Villanovans Against the Death Penalty hosted anti-death penalty advocate Bill Piper, who gave the lecture, “What About the Family” on Nov. 30.
Ashlee Shelton, director of Pennsylvanians for Alternatives to the Death Penalty, introduced Piper.
Shelton works to ban the death penalty in Pennsylvania in favor of life without parole.
She explained Pennsylvania’s death penalty laws, noting that the state has the fourth highest number of inmates on death row. However, no one has been put to death here in a decade.
Shelton referenced Cameron Todd Willingham, who recently received national attention because he was executed for arson and murder on Feb. 17, 2004 yet was just found innocent.

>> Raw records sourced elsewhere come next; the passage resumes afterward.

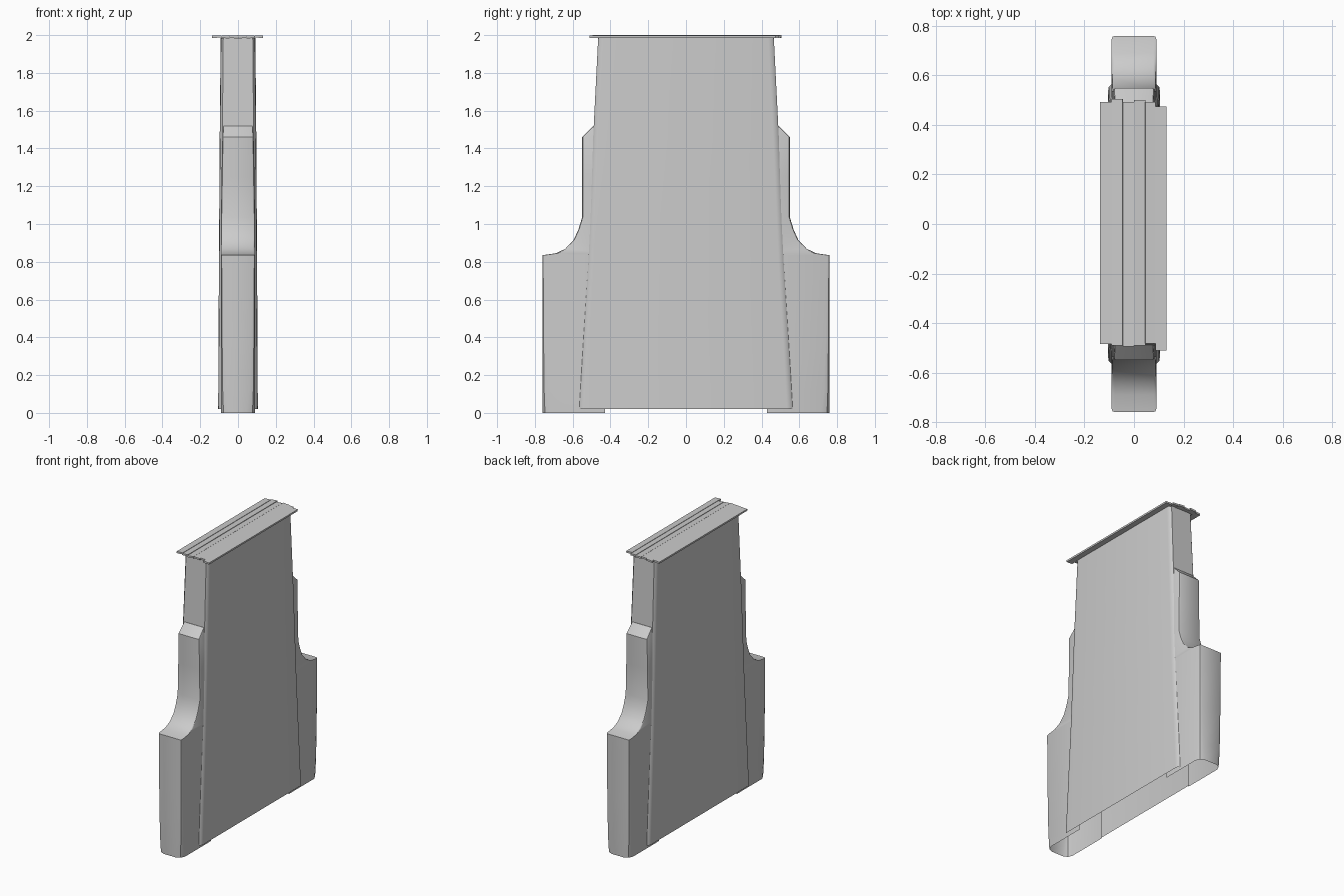
import bpy, bmesh, math
from mathutils import Matrix

cube = bpy.data.objects.get("Cube")
if cube:
    bpy.data.objects.remove(cube, do_unlink=True)

stone = bpy.data.materials.new("pale grey stone")
stone.use_nodes = True
GREY = (0.6, 0.6, 0.6, 1)
stone.diffuse_color = GREY
stone.node_tree.nodes["Principled BSDF"].inputs["Base Color"].default_value = GREY


def finish(name, bm, smooth=True):
    bmesh.ops.recalc_face_normals(bm, faces=bm.faces)
    mesh = bpy.data.meshes.new(name)
    bm.to_mesh(mesh)
    bm.free()
    mesh.materials.append(stone)
    obj = bpy.data.objects.new(name, mesh)
    bpy.context.collection.objects.link(obj)
    if smooth:
        bpy.ops.object.select_all(action='DESELECT')
        obj.select_set(True)
        bpy.context.view_layer.objects.active = obj
        bpy.ops.object.shade_smooth_by_angle(angle=math.radians(35))
    return obj


def loft(bm, rows):
    """Skin equal-length rows of points and return their vertices."""
    grid = [[bm.verts.new(p) for p in row] for row in rows]
    for low, high in zip(grid, grid[1:]):
        for i in range(len(low) - 1):
            bm.faces.new((low[i], low[i + 1], high[i + 1], high[i]))
    return grid


# Tapered wall faces: height, half depth, half width
stations = [(0.02, 0.565, 0.105), (0.8, 0.52, 0.101),
            (1.45, 0.492, 0.097), (1.985, 0.465, 0.092)]
for name, s in (("right_wall", -1), ("left_wall", 1)):
    bm = bmesh.new()
    loft(bm, [[(s * (w - 0.014), -d, z), (s * (w - 0.003), -d + 0.012, z),
               (s * w, -d + 0.03, z), (s * w, d - 0.03, z),
               (s * (w - 0.003), d - 0.012, z), (s * (w - 0.014), d, z)]
              for z, d, w in stations])
    finish(name, bm)

# Exposed upper end walls
for name, s in (("front_end_wall", -1), ("back_end_wall", 1)):
    bm = bmesh.new()
    loft(bm, [[(-w + 0.014, s * d, z), (w - 0.014, s * d, z)]
              for z, d, w in stations[2:]])
    finish(name, bm)

# Hollow stepped buttresses: depth, height, half width, corner radius
steps = [(0.76, 0, 0.09, 0.045), (0.76, 0.12, 0.09, 0.03),
         (0.76, 0.4, 0.09, 0.02), (0.76, 0.835, 0.09, 0.012),
         (0.69, 0.845, 0.09, 0.012), (0.64, 0.868, 0.09, 0.012),
         (0.595, 0.915, 0.09, 0.012), (0.57, 0.97, 0.09, 0.012),
         (0.55, 1.035, 0.09, 0.012), (0.55, 1.25, 0.087, 0.015),
         (0.55, 1.46, 0.083, 0.012), (0.49, 1.52, 0.078, 0.008)]
for name, s in (("front_buttress", -1), ("back_buttress", 1)):
    bm = bmesh.new()
    rows = []
    for d, z, w, r in steps:
        half = [(w, 0.43), (w, d - r), (w - 0.3 * r, d - 0.3 * r), (w - r, d)]
        section = half + [(-x, y) for x, y in reversed(half)]
        rows.append([(x, s * y, z) for x, y in section])
    grid = loft(bm, rows)
    bm.faces.new(grid[-1])
    finish(name, bm)

# Roof deck closing the wall
bm = bmesh.new()
bmesh.ops.create_cube(bm, size=1, matrix=Matrix.Translation((0, 0, 1.984))
                      @ Matrix.Diagonal((0.18, 0.93, 0.004, 1)))
finish("roof_deck", bm, False)

# Uneven coping planks: centre x, width, front y, back y, tilt in degrees
planks = [(-0.113, 0.048, -0.485, 0.492, -3), (-0.068, 0.046, -0.49, 0.505, -4),
          (-0.022, 0.045, -0.495, 0.492, -4), (0.023, 0.045, -0.49, 0.5, 4),
          (0.066, 0.042, -0.483, 0.492, 4), (0.109, 0.046, -0.51, 0.475, 3)]
for i, (x, width, front, back, tilt) in enumerate(planks):
    bm = bmesh.new()
    place = (Matrix.Translation((x, (front + back) / 2, 1.992))
             @ Matrix.Rotation(math.radians(tilt), 4, 'Y')
             @ Matrix.Diagonal((width, back - front, 0.012, 1)))
    bmesh.ops.create_cube(bm, size=1, matrix=place)
    finish(f"coping_plank_{i + 1}", bm, False)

Piper recalled his own experiences with the death penalty. His mother was raped and murdered in 1999 at the age of 74 by a 26-year-old man who Piper described as “borderline mentally retarded.”
He stated firmly that he remained staunchly against the death penalty before and after his mother’s murder.
“Even as a kid, I was mind-boggled by the fact that the country could kill you if you committed a certain crime,” Piper said. “How can you take a person’s life that isn’t yours?”
The man who killed Piper’s mother was identified by genetic testing a year later. Most of Piper’s family sought the death penalty for the newly identified murderer.
At the trial, Piper said the accused man looked lost and not fully there. He heard stifled cries and realized the man’s mother was sitting behind him.
“I have never felt that level of pity in my life,” he said.
From that moment, he vowed to do something to help the mother. Family members automatically become secondary victims, and the death penalty enforces this unfortunate ripple effect. Piper then challenged the audience to try to imagine their children being led away to their execution. Ultimately, the district attorney left the decision up to Piper and his sister. Because of Piper’s influence, the man was sentenced to life without parole.
“There is a time when we need to take responsibility for who we are, what we do to people and how we treat those around us,” he said. “We are responsible for each other.”
Revenge makes great television, but in reality, revenge does not bring closure, according to Piper.
“My mother is dead, and she’s not coming back,” he said. “You get over it by realizing it’s done and you are not in control. By realizing such a thing, you are put back into control.”
Piper is one of 66 family members of murder victims who signed a statement and helped to convince the New Jersey Congress to end the death penalty in that state.